Within hours, the Eagle had lifted off from the moon and rejoined the Columbia, and the three astronauts were on their way back to Earth.
On July 24, 1969, Apollo 11 splashed down in the Pacific about 950 miles south of Hawaii. To ensure they weren’t carrying any lunar organisms, the astronauts were quarantined for 18 days. President Nixon waved to them through a window of their isolation chamber.
The nation saluted them on Aug. 13, 1969, when they appeared in a parade in New York City in the morning and another in Chicago in the afternoon. That night, they were honored by 1,400 at a state dinner at the Century Plaza Hotel in Los Angeles. Nixon gave each of them the Medal of Freedom, the nation’s highest civilian honor.
Then the trio left on a 22-nation tour, during which they met the queen of England, the shah of Iran and the pope.
Armstrong was “a no-frills kind of guy who didn’t talk a whole lot, but usually said what he meant,” Aldrin said in the 2009 book “Moondust.”
The public adulation eventually dimmed for Aldrin and Collins, who survive him. But not for Armstrong; whenever he made a public appearance, people clamored for his autograph.

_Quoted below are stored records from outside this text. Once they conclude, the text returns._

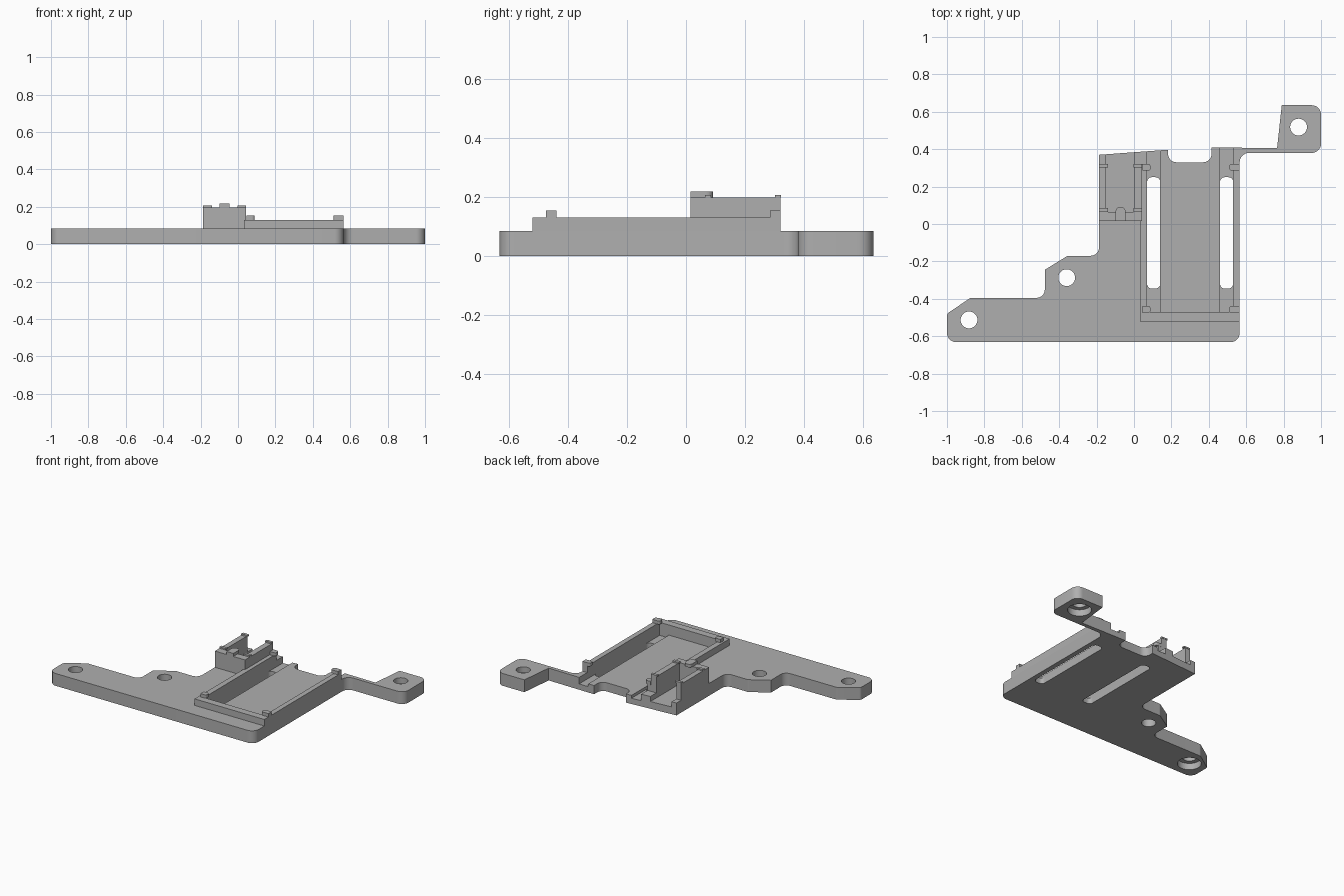
import bpy, bmesh, math
from mathutils import Vector

if "Cube" in bpy.data.objects:
    bpy.data.objects.remove(bpy.data.objects["Cube"])

grey = bpy.data.materials.new("plain grey")
grey.diffuse_color = (0.43, 0.43, 0.43, 1)
grey.use_nodes = True
grey.node_tree.nodes["Principled BSDF"].inputs["Base Color"].default_value = grey.diffuse_color


def rounded(pts):
    """Turn (x, y[, radius]) corners into an outline with arc fillets."""
    out = []
    n = len(pts)
    for i, p in enumerate(pts):
        c = Vector(p[:2])
        if len(p) < 3:
            out.append(c)
            continue
        a = (Vector(pts[i - 1][:2]) - c).normalized()
        b = (Vector(pts[(i + 1) % n][:2]) - c).normalized()
        half = a.angle(b) / 2
        mid = c + (a + b).normalized() * (p[2] / math.sin(half))
        s = c + a * (p[2] / math.tan(half)) - mid
        e = c + b * (p[2] / math.tan(half)) - mid
        turn = math.atan2(s.x * e.y - s.y * e.x, s.dot(e))
        for k in range(9):
            t = turn * k / 8
            out.append(mid + Vector((s.x * math.cos(t) - s.y * math.sin(t),
                                     s.x * math.sin(t) + s.y * math.cos(t))))
    return out


def prism(name, pts, z0, z1):
    bm = bmesh.new()
    face = bm.faces.new([bm.verts.new((p.x, p.y, z0)) for p in rounded(pts)])
    top = bmesh.ops.extrude_face_region(bm, geom=[face])["geom"]
    bmesh.ops.translate(bm, vec=(0, 0, z1 - z0),
                        verts=[v for v in top if isinstance(v, bmesh.types.BMVert)])
    bmesh.ops.recalc_face_normals(bm, faces=bm.faces)
    me = bpy.data.meshes.new(name)
    bm.to_mesh(me)
    bm.free()
    me.materials.append(grey)
    ob = bpy.data.objects.new(name, me)
    bpy.context.collection.objects.link(ob)
    return ob


def box(name, x0, x1, y0, y1, z0, z1, *r):
    return prism(name, [(x0, y0, *r), (x1, y0, *r), (x1, y1, *r), (x0, y1, *r)], z0, z1)


def disc(name, x, y, r, z0, z1):
    pts = [(x + r * math.cos(k * math.tau / 40), y + r * math.sin(k * math.tau / 40))
           for k in range(40)]
    return prism(name, pts, z0, z1)


def cut(ob, cutter):
    bpy.context.view_layer.objects.active = ob
    m = ob.modifiers.new("cut", 'BOOLEAN')
    m.operation, m.solver, m.object = 'DIFFERENCE', 'EXACT', cutter
    bpy.ops.object.modifier_apply(modifier=m.name)
    bpy.data.objects.remove(cutter)


# Base plate with arms and the rear notch
T = 0.085
base = prism("base_plate", [
    (-1, -0.632, 0.05), (0.565, -0.632, 0.05), (0.565, 0.38, 0.05),
    (1, 0.38, 0.05), (1, 0.635, 0.05), (0.79, 0.635), (0.765, 0.405),
    (0.415, 0.41), (0.415, 0.33, 0.045), (0.182, 0.33, 0.045), (0.182, 0.397),
    (-0.187, 0.37), (-0.187, -0.17, 0.045), (-0.355, -0.17, 0.02),
    (-0.477, -0.245), (-0.477, -0.395, 0.045), (-0.875, -0.395, 0.03),
    (-1, -0.48, 0.02)], 0, T)

# Recessed floors, side channels and slots
cut(base, box("cutter", 0.07, 0.53, -0.47, 0.6, 0.06, 0.3))
cut(base, box("cutter", -0.15, 0.003, 0.065, 0.6, 0.05, 0.3))
for x in (0.07, 0.46):
    cut(base, box("cutter", x, x + 0.07, -0.47, 0.6, 0.04, 0.3))
    cut(base, box("cutter", x, x + 0.07, -0.345, 0.25, -0.1, 0.3, 0.025))

# Screw holes, the outer two counterbored underneath
for x, y in ((-0.882, -0.513), (0.88, 0.518), (-0.36, -0.287)):
    cut(base, disc("cutter", x, y, 0.045, -0.1, 0.3))
for x, y in ((-0.882, -0.513), (0.88, 0.518)):
    cut(base, disc("cutter", x, y, 0.075, -0.1, 0.045))
bpy.ops.object.select_all(action='DESELECT')
base.select_set(True)
bpy.context.view_layer.objects.active = base
bpy.ops.object.shade_smooth_by_angle(angle=math.radians(30))

# Tray rails around the large pocket
R = 0.13
box("tray_rail_left", 0.032, 0.07, -0.52, 0.32, T, R)
box("tray_rail_right", 0.53, 0.565, -0.52, 0.32, T, R)
box("tray_rail_front", 0.07, 0.53, -0.52, -0.47, T, R)

# Retaining clips with rounded noses over the tray
for y0 in (-0.475, 0.285):
    y1 = y0 + 0.036
    prism("tray_clip_left", [(0.045, y0), (0.088, y0, 0.012), (0.088, y1, 0.012),
                             (0.045, y1)], R, 0.153)
    prism("tray_clip_right", [(0.565, y0), (0.565, y1), (0.51, y1, 0.012),
                              (0.51, y0, 0.012)], R, 0.153)

# Tall holder: two side walls, front wall
H = 0.197
box("holder_wall_left", -0.187, -0.15, 0.015, 0.32, T, H)
box("holder_wall_right", 0.003, 0.043, 0.015, 0.32, T, H)
box("holder_wall_front", -0.15, 0.003, 0.015, 0.065, T, H)

# Holder clips
for y0 in (0.065, 0.302):
    box("holder_clip_left", -0.187, -0.14, y0, y0 + 0.02, H, 0.207)
    box("holder_clip_right", -0.004, 0.043, y0, y0 + 0.02, H, 0.207)
prism("holder_front_clip", [(-0.098, 0.015), (-0.046, 0.015), (-0.046, 0.092, 0.024),
                            (-0.098, 0.092, 0.024)], H, 0.218)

At first he retreated for a couple of years to a NASA desk job in Washington. After earning a master’s degree in aeronautical engineering at USC, he returned to Ohio. For a decade, he taught aerospace engineering at the University of Cincinnati.
He bought a secluded 200-acre dairy farm near Lebanon, Ohio, and occasionally ventured into town for a quiet lunch at a local cafe. The town respected his privacy and he said he enjoyed the moderate physical work required on a farm.
When called by his country, he responded, serving in 1985 on the National Commission on Space and as vice chairman of the presidential commission that investigated the 1986 explosion of the space shuttle Challenger. In 2010, he testified before Congress to object to proposed cuts in manned space-exploration projects.
He continued to fly, piloting a light plane. He served on the boards of several large corporations and chaired AIL Technologies, an aerospace electronics firm on Long Island, N.Y., from 1989 to 2002.
And he surprised many observers when he made television commercials for Chrysler in 1979.
In 1994, Armstrong divorced his wife of 38 years. Shortly afterward, he married the former Carol Knight, a woman 15 years his junior, and receded further from public life.
In addition to his wife, he is survived by his two sons, a stepson, a stepdaughter, 10 grandchildren, a brother and a sister.
The closest Armstrong came to describing what the Apollo 11 mission meant to him was during a Life magazine interview several weeks before the flight.
“The single thing which makes any man happiest is the realization that he has worked up to the limits of his ability, his capacity,” Armstrong said. “It’s all the better, of course, if this work has made a contribution to knowledge, or toward moving the human race a little farther forward.”
Nelson is a Times staff writer. Malnic, a former Times staff writer, prepared a version of this story before he died in 2010.